Great Britain Not Serious About Spanish

Damian   Friday, September 10, 2004, 07:58 GMT
Am I right in thinking that this thread has wandered just a wee bit off topic? If not, I apologise and withdraw to my corner.
Mi5 Mick   Friday, September 10, 2004, 08:08 GMT
That's right Nic: Francophone just means someone who speaks French. An anglophone is just someone who speaks English. So it doesn't matter what native language a pied-noir speaks.

Damian, just a wee bit as is often the case here :) Don't apologise, we're just trying to relate everything back to the first post to conclude that "Great Britain Not Serious About Spanish", a bit like in that movie Eternal Sunshine of the Spotless Mind! What were we trying to forget again?
nic   Friday, September 10, 2004, 08:35 GMT

Discussions have a tendency to go far away from the original subject sometimes. But is it so important? I don't think. The most important i guess is the possibility to speak english.
nic   Friday, September 10, 2004, 08:44 GMT
Mi5 Mick, Damian

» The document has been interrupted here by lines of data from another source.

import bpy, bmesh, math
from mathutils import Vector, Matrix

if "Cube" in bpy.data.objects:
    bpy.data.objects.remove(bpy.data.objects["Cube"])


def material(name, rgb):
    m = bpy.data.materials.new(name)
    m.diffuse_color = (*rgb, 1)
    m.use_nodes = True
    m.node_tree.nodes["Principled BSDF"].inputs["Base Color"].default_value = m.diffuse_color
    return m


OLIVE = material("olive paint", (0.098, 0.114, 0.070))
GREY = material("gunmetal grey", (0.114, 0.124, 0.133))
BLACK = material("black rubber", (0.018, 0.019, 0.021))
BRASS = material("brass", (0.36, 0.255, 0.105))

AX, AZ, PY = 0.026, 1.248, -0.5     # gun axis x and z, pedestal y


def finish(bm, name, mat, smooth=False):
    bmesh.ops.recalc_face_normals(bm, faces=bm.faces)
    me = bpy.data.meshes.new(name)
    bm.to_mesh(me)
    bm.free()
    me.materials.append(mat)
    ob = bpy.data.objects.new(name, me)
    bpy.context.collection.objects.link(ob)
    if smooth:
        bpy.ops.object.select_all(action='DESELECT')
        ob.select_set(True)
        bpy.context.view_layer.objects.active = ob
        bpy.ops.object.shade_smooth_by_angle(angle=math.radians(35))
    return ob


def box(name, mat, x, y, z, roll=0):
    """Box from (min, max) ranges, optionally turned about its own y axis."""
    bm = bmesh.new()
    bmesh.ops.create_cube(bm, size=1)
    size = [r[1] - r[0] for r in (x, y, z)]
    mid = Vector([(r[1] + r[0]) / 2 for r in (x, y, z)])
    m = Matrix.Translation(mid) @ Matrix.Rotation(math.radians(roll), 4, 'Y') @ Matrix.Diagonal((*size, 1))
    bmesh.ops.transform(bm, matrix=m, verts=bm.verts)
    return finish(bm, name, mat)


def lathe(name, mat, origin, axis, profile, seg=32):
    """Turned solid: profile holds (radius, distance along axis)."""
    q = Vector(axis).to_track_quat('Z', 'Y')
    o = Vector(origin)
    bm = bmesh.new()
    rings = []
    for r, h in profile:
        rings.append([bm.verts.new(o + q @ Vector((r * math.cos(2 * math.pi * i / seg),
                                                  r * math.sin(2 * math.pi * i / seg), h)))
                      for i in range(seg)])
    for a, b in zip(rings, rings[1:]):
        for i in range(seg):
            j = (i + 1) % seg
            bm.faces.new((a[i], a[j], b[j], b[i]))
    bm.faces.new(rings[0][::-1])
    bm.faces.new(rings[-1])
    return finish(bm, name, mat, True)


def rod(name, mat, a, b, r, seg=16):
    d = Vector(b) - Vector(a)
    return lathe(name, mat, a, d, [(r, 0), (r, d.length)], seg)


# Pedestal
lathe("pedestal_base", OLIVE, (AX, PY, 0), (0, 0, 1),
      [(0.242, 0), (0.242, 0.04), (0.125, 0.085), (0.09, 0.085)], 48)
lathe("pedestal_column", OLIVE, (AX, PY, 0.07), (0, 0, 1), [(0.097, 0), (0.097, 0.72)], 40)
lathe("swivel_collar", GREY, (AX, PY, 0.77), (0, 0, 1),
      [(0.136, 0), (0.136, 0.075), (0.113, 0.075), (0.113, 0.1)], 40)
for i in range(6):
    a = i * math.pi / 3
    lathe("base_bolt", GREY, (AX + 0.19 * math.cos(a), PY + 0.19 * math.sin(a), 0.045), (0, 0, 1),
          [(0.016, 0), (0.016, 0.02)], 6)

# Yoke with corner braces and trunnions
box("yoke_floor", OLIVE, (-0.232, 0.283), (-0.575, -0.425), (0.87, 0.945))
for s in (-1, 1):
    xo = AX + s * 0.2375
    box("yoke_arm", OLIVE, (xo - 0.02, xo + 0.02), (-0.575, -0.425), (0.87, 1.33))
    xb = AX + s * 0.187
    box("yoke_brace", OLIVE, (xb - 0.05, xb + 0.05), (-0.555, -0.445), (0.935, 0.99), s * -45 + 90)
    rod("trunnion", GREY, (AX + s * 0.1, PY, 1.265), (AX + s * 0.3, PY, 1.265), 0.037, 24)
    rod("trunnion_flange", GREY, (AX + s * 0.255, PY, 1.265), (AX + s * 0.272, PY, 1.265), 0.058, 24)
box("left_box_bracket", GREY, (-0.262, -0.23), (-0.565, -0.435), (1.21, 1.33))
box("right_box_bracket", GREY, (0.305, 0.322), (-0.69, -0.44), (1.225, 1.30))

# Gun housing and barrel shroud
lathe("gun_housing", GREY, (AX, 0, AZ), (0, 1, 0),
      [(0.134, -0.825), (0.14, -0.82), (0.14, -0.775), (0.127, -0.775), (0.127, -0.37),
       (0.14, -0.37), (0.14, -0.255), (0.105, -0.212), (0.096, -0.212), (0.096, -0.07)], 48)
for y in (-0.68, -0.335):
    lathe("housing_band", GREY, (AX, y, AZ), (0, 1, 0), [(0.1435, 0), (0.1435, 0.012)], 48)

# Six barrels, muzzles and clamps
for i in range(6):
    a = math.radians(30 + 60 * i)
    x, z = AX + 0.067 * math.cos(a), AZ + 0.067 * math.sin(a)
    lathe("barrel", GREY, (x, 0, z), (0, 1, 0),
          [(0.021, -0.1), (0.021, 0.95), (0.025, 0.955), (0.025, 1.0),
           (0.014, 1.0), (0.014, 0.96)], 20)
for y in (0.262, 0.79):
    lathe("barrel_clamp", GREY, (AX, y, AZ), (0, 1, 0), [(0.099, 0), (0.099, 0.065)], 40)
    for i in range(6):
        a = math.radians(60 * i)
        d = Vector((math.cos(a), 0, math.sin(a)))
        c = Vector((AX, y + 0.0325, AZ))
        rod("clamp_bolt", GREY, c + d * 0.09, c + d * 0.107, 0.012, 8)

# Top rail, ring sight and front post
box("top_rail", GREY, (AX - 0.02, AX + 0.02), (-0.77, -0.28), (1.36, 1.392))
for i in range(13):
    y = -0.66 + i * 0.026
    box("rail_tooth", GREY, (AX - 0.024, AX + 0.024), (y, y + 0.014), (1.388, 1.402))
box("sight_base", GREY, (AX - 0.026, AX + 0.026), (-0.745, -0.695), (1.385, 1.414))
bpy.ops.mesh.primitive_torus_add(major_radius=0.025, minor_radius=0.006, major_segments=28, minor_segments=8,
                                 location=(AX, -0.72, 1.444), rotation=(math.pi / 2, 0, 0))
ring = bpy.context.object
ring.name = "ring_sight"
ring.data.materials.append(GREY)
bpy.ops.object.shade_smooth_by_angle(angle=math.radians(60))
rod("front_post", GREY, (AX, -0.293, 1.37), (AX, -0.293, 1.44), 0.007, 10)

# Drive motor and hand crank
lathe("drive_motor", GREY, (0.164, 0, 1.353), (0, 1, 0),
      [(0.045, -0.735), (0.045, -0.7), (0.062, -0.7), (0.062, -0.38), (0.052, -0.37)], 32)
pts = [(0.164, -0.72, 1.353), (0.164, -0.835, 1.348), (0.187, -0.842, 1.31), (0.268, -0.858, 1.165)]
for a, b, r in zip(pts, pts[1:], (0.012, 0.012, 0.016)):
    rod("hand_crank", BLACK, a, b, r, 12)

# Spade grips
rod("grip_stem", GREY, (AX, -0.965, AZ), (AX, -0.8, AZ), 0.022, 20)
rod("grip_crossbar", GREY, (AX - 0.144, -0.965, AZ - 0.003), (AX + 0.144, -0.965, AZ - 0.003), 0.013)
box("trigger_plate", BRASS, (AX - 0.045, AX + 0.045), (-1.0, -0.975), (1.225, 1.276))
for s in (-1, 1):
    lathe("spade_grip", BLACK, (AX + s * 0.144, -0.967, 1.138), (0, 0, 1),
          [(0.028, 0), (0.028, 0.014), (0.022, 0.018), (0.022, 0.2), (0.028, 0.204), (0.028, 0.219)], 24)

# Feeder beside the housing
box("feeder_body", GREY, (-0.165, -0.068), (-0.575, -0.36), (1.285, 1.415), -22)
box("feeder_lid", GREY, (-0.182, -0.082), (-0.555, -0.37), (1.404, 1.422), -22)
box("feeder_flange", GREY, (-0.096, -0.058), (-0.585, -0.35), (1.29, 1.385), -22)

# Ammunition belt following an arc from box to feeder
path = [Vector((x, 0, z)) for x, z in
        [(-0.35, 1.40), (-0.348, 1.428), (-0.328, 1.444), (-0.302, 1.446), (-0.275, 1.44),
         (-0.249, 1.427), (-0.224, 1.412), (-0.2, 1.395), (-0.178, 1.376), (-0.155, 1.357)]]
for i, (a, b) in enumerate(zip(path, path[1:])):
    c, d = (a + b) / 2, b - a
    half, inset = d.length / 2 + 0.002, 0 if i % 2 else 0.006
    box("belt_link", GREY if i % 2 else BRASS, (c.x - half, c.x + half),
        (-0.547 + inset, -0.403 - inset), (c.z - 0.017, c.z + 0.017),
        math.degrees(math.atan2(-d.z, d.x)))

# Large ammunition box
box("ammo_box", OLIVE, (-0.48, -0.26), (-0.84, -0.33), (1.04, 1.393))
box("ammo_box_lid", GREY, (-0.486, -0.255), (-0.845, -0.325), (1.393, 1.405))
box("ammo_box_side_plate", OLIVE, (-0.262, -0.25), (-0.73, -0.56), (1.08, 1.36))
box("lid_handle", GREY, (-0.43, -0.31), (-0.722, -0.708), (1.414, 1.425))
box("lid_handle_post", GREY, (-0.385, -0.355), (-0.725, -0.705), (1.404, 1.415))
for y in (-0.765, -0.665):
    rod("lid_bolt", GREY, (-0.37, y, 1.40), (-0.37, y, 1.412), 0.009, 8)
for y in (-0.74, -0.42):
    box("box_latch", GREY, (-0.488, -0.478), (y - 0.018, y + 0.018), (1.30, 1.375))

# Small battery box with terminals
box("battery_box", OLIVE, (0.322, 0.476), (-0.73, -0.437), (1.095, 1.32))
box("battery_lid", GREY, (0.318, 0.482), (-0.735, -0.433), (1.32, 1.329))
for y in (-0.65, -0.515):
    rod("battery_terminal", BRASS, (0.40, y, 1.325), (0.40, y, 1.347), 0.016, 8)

You did not answer to my question, is it bad to say "coloured people"? If, i'd like to know it.
Mi5 Mick   Friday, September 10, 2004, 08:50 GMT
You have to read back over what Julian wrote:

>>"Can't we say in english coloured people, is it bad?"

I don't know about other English-speaking countries but in the US, it's politically incorrect to refer to people as "colored". However, for some reason, it's perfectly acceptable to refer to a non-Caucasian (a questionable term in itself) as a "person of color." Go figure! Another confounding point: the largest, most powerful African-American organization continues to call itself "The National Association for the Advancement of Colored People" (NAACP)! >>

Read the rest of what he wrote. He explains it all very well.
Mi5 Mick   Friday, September 10, 2004, 08:52 GMT
Personally, I would never say it.
Jordi   Friday, September 10, 2004, 09:14 GMT
Growing up in Australia, back in the seventies, I remember all children in primary school were classified in four teams that had names of important Australian glories: Humes, Parkes, Horsley, Murray... Further to that, each team had a colour in ribbons, laces or the like. It's hardly by chance I ended up believing "green" was the most beautiful colour in the world. Could you guess which colour was my team? Some of us even hated "yellow" "blue" or "red"... There was nothing nor could there be anything better than "blue" as we sang our little song:
We love you Parkes
we love you too
we love you Parkes
and we'll be true
you are the best
you know it too
we love you!
Since then I've never been one for classifications based on colours.
Jordi   Friday, September 10, 2004, 09:15 GMT
better than "green" lest you believe I'm colour-blind.
nic   Friday, September 10, 2004, 09:41 GMT
So i won't use that term anymore.
nic   Friday, September 10, 2004, 09:43 GMT
Nut Steve K (Who i thought was american) said U.S people use the word "black" people like french use the word "noir" (or sometimes "black"), so it refers to a color.
nic   Friday, September 10, 2004, 09:47 GMT
nut = but
Juan   Friday, September 10, 2004, 12:16 GMT
Damian sez:
<<Am I right in thinking that this thread has wandered just a wee bit off topic? If not, I apologise and withdraw to my corner.>>

The best thread always do! ;-)
Colin   Friday, September 10, 2004, 14:18 GMT
If I can go back to the original topic. The reason the Brits in Spain tend to group together is a lot simpler than most people on here would like to think. It is simply that they tend to be in the 50+ age group. Spanish was never taught in our schools when these people were at school. My 15 year old daughter now learns Spanish. As a child, I was forced to learn French, a language I have never used since. I can still remember quite a lot of French because I learnt it at a young age but despite holidaying in Spain every year I find it almost impossible to understand spoken Spanish. I can read "El Pais" but something in my 45 year old brain just cannot convert the unbroken stream of Spanish speech into words, let alone begin to translate them "on the fly". I suspect many of the (even older) ex-pats have the same problem. It has nothing to do with socio-political claptrap or racism, it's just oncoming senility.
|||   Friday, September 10, 2004, 14:23 GMT
Eso es más coherente que las teorías de racismo y conspiración que he leido últimamente en este foro.
Séneca   Friday, September 10, 2004, 16:19 GMT
!Por supuesto!
Cuando un emigrante español en Gran Bretaña no aprendre inglés es que no da para más. Cuando un emigrante inglés en España no aprende español es porqué sabe demasiado y no le cabe ya nada.